Please return every entry below exactly as written, without any of its pictures.

*** STUDY MATERIAL Section Begins ***

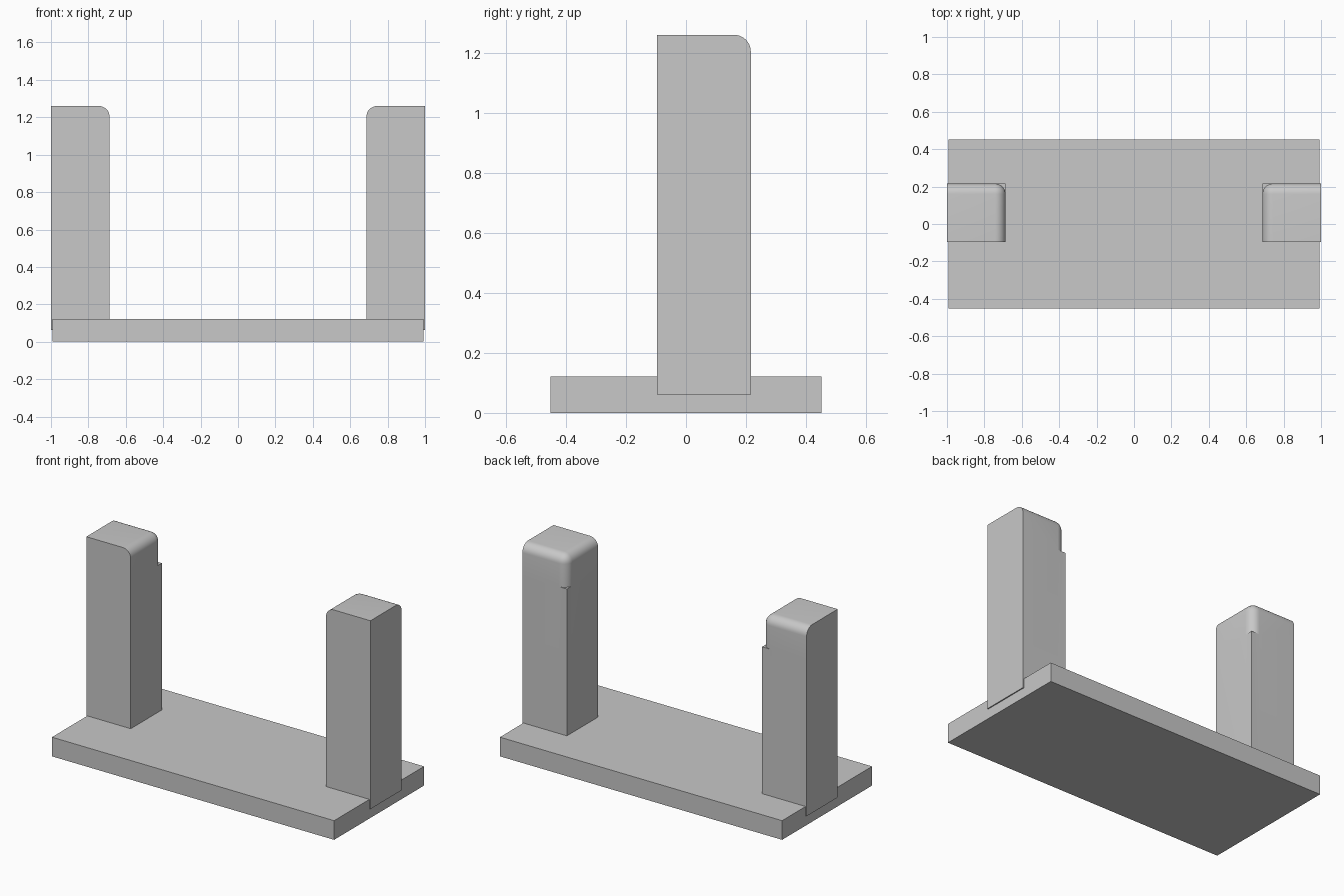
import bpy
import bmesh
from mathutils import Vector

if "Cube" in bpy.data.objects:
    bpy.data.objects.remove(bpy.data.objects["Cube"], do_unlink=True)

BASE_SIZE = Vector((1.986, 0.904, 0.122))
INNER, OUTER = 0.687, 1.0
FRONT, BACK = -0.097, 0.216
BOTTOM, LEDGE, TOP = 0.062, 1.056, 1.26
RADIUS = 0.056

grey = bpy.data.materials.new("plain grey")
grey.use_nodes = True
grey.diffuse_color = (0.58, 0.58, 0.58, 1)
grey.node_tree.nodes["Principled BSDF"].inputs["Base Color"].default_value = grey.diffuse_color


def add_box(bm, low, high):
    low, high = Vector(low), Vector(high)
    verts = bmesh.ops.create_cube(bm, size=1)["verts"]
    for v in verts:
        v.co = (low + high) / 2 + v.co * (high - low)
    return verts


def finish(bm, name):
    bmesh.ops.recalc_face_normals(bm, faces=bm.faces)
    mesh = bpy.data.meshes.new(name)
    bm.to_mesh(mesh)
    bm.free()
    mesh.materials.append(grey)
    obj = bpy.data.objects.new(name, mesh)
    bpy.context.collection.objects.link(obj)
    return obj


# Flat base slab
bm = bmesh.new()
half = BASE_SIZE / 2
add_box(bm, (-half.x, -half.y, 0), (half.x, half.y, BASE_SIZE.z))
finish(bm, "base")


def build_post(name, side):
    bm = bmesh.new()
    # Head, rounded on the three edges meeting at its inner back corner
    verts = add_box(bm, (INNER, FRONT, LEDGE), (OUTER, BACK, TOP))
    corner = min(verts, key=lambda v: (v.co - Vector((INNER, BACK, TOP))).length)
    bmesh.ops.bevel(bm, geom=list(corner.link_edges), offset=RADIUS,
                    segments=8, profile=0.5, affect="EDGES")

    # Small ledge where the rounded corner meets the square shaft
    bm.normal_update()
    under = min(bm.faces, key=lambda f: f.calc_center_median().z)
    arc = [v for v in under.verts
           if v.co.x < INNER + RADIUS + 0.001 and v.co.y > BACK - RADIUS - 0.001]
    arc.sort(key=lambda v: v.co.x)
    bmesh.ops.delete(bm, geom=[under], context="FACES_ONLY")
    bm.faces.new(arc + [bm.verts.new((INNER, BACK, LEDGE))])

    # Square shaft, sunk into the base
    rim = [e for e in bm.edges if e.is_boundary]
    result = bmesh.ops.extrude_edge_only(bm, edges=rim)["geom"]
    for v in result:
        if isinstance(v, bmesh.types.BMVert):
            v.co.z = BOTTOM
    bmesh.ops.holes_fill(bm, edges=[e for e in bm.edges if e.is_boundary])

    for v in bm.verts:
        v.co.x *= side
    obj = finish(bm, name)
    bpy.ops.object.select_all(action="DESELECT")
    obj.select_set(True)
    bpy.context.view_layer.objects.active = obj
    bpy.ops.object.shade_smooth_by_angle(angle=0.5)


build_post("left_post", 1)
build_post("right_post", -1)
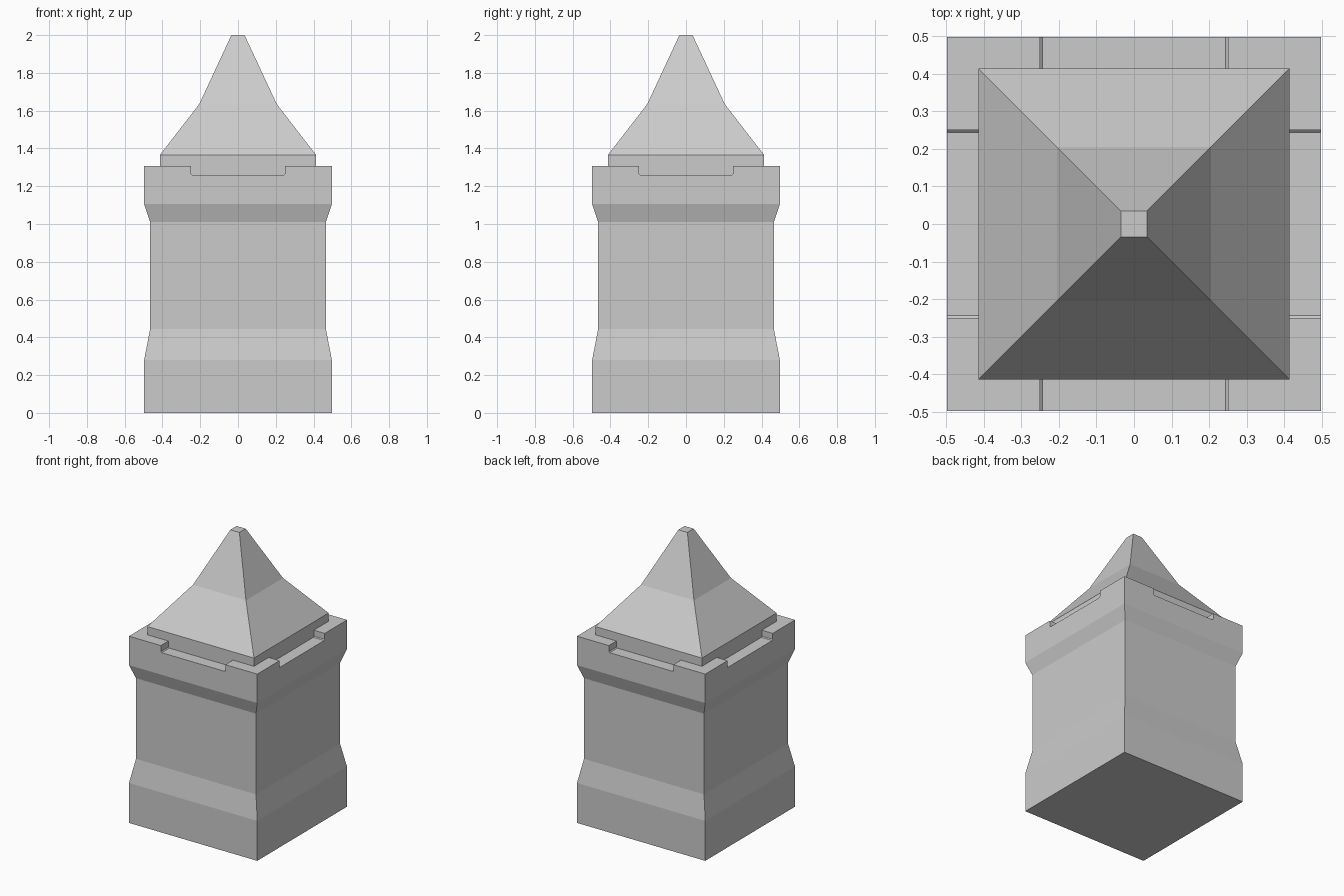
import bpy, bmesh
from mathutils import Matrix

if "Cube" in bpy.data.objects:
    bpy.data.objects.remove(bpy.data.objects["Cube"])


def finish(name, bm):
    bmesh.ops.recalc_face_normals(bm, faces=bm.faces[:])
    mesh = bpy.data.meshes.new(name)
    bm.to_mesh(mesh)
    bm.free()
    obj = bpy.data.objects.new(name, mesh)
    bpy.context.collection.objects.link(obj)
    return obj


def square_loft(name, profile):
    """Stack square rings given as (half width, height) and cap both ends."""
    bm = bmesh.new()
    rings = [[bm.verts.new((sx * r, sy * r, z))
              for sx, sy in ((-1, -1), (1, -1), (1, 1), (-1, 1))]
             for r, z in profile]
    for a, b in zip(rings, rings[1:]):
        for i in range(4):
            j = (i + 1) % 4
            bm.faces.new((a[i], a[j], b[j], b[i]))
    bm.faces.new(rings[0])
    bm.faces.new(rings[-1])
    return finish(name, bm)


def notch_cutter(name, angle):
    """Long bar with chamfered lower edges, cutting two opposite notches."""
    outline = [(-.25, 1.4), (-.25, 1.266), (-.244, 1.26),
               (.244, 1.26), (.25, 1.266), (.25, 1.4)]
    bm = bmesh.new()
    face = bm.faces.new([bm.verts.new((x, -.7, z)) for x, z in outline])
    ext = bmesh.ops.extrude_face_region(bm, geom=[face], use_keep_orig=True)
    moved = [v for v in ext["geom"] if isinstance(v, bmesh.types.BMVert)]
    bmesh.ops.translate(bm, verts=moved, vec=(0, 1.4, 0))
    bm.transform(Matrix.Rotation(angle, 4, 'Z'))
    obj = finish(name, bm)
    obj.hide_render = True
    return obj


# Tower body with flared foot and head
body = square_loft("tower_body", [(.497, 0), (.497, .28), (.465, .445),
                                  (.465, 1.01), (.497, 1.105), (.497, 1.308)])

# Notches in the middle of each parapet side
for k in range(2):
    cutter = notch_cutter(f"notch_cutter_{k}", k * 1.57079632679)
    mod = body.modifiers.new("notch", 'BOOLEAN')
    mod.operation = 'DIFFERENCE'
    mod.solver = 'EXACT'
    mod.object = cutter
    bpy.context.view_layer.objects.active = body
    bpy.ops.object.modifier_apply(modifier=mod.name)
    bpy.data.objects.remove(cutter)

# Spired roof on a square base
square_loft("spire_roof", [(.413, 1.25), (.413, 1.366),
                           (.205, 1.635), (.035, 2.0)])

*** STUDY MATERIAL Section Ends ***

# RESPONSE AREA
import bpy
import bmesh
from mathutils import Vector

if "Cube" in bpy.data.objects:
    bpy.data.objects.remove(bpy.data.objects["Cube"], do_unlink=True)

BASE_SIZE = Vector((1.986, 0.904, 0.122))
INNER, OUTER = 0.687, 1.0
FRONT, BACK = -0.097, 0.216
BOTTOM, LEDGE, TOP = 0.062, 1.056, 1.26
RADIUS = 0.056

grey = bpy.data.materials.new("plain grey")
grey.use_nodes = True
grey.diffuse_color = (0.58, 0.58, 0.58, 1)
grey.node_tree.nodes["Principled BSDF"].inputs["Base Color"].default_value = grey.diffuse_color


def add_box(bm, low, high):
    low, high = Vector(low), Vector(high)
    verts = bmesh.ops.create_cube(bm, size=1)["verts"]
    for v in verts:
        v.co = (low + high) / 2 + v.co * (high - low)
    return verts


def finish(bm, name):
    bmesh.ops.recalc_face_normals(bm, faces=bm.faces)
    mesh = bpy.data.meshes.new(name)
    bm.to_mesh(mesh)
    bm.free()
    mesh.materials.append(grey)
    obj = bpy.data.objects.new(name, mesh)
    bpy.context.collection.objects.link(obj)
    return obj


# Flat base slab
bm = bmesh.new()
half = BASE_SIZE / 2
add_box(bm, (-half.x, -half.y, 0), (half.x, half.y, BASE_SIZE.z))
finish(bm, "base")


def build_post(name, side):
    bm = bmesh.new()
    # Head, rounded on the three edges meeting at its inner back corner
    verts = add_box(bm, (INNER, FRONT, LEDGE), (OUTER, BACK, TOP))
    corner = min(verts, key=lambda v: (v.co - Vector((INNER, BACK, TOP))).length)
    bmesh.ops.bevel(bm, geom=list(corner.link_edges), offset=RADIUS,
                    segments=8, profile=0.5, affect="EDGES")

    # Small ledge where the rounded corner meets the square shaft
    bm.normal_update()
    under = min(bm.faces, key=lambda f: f.calc_center_median().z)
    arc = [v for v in under.verts
           if v.co.x < INNER + RADIUS + 0.001 and v.co.y > BACK - RADIUS - 0.001]
    arc.sort(key=lambda v: v.co.x)
    bmesh.ops.delete(bm, geom=[under], context="FACES_ONLY")
    bm.faces.new(arc + [bm.verts.new((INNER, BACK, LEDGE))])

    # Square shaft, sunk into the base
    rim = [e for e in bm.edges if e.is_boundary]
    result = bmesh.ops.extrude_edge_only(bm, edges=rim)["geom"]
    for v in result:
        if isinstance(v, bmesh.types.BMVert):
            v.co.z = BOTTOM
    bmesh.ops.holes_fill(bm, edges=[e for e in bm.edges if e.is_boundary])

    for v in bm.verts:
        v.co.x *= side
    obj = finish(bm, name)
    bpy.ops.object.select_all(action="DESELECT")
    obj.select_set(True)
    bpy.context.view_layer.objects.active = obj
    bpy.ops.object.shade_smooth_by_angle(angle=0.5)


build_post("left_post", 1)
build_post("right_post", -1)
import bpy, bmesh
from mathutils import Matrix

if "Cube" in bpy.data.objects:
    bpy.data.objects.remove(bpy.data.objects["Cube"])


def finish(name, bm):
    bmesh.ops.recalc_face_normals(bm, faces=bm.faces[:])
    mesh = bpy.data.meshes.new(name)
    bm.to_mesh(mesh)
    bm.free()
    obj = bpy.data.objects.new(name, mesh)
    bpy.context.collection.objects.link(obj)
    return obj


def square_loft(name, profile):
    """Stack square rings given as (half width, height) and cap both ends."""
    bm = bmesh.new()
    rings = [[bm.verts.new((sx * r, sy * r, z))
              for sx, sy in ((-1, -1), (1, -1), (1, 1), (-1, 1))]
             for r, z in profile]
    for a, b in zip(rings, rings[1:]):
        for i in range(4):
            j = (i + 1) % 4
            bm.faces.new((a[i], a[j], b[j], b[i]))
    bm.faces.new(rings[0])
    bm.faces.new(rings[-1])
    return finish(name, bm)


def notch_cutter(name, angle):
    """Long bar with chamfered lower edges, cutting two opposite notches."""
    outline = [(-.25, 1.4), (-.25, 1.266), (-.244, 1.26),
               (.244, 1.26), (.25, 1.266), (.25, 1.4)]
    bm = bmesh.new()
    face = bm.faces.new([bm.verts.new((x, -.7, z)) for x, z in outline])
    ext = bmesh.ops.extrude_face_region(bm, geom=[face], use_keep_orig=True)
    moved = [v for v in ext["geom"] if isinstance(v, bmesh.types.BMVert)]
    bmesh.ops.translate(bm, verts=moved, vec=(0, 1.4, 0))
    bm.transform(Matrix.Rotation(angle, 4, 'Z'))
    obj = finish(name, bm)
    obj.hide_render = True
    return obj


# Tower body with flared foot and head
body = square_loft("tower_body", [(.497, 0), (.497, .28), (.465, .445),
                                  (.465, 1.01), (.497, 1.105), (.497, 1.308)])

# Notches in the middle of each parapet side
for k in range(2):
    cutter = notch_cutter(f"notch_cutter_{k}", k * 1.57079632679)
    mod = body.modifiers.new("notch", 'BOOLEAN')
    mod.operation = 'DIFFERENCE'
    mod.solver = 'EXACT'
    mod.object = cutter
    bpy.context.view_layer.objects.active = body
    bpy.ops.object.modifier_apply(modifier=mod.name)
    bpy.data.objects.remove(cutter)

# Spired roof on a square base
square_loft("spire_roof", [(.413, 1.25), (.413, 1.366),
                           (.205, 1.635), (.035, 2.0)])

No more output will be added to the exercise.